[Work item]
The word "math" marks the lines you need; copy each of them from the data.

[Data for processing]
BEGIN
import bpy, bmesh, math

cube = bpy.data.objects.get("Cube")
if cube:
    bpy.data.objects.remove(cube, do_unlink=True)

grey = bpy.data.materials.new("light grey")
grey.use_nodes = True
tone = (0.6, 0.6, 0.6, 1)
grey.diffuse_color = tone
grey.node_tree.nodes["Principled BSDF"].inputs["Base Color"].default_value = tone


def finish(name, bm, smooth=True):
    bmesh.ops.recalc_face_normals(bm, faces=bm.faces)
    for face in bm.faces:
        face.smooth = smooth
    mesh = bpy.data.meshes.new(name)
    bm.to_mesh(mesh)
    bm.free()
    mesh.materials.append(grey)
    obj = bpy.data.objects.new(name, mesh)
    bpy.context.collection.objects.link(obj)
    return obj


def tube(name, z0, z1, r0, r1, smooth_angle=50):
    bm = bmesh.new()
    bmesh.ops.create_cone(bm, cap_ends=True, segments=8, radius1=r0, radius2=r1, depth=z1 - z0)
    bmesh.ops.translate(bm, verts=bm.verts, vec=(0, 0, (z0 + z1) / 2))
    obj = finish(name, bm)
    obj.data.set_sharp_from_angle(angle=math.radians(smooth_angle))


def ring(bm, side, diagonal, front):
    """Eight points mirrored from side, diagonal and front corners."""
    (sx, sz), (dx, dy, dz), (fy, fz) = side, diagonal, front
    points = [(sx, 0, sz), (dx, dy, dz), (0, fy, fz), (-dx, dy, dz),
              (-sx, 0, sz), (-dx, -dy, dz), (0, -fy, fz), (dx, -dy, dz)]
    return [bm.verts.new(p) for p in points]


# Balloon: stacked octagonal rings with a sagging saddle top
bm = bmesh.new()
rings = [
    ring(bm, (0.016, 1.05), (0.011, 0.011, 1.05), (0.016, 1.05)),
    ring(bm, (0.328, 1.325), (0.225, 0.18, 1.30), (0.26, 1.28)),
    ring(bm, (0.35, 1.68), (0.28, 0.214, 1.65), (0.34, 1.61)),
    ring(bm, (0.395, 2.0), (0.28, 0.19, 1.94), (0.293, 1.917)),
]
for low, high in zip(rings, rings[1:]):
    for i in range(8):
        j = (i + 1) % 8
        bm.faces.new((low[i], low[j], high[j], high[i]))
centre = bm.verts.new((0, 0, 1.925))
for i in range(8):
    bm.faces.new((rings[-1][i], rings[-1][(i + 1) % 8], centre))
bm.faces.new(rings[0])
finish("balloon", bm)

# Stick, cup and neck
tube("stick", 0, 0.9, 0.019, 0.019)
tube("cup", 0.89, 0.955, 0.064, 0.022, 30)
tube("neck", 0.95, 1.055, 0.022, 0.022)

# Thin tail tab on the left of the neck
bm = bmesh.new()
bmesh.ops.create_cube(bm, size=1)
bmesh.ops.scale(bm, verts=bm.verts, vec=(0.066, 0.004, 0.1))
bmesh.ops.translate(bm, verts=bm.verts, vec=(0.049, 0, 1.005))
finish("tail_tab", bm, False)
END
[Exercise answer]
import bpy, bmesh, math
    obj.data.set_sharp_from_angle(angle=math.radians(smooth_angle))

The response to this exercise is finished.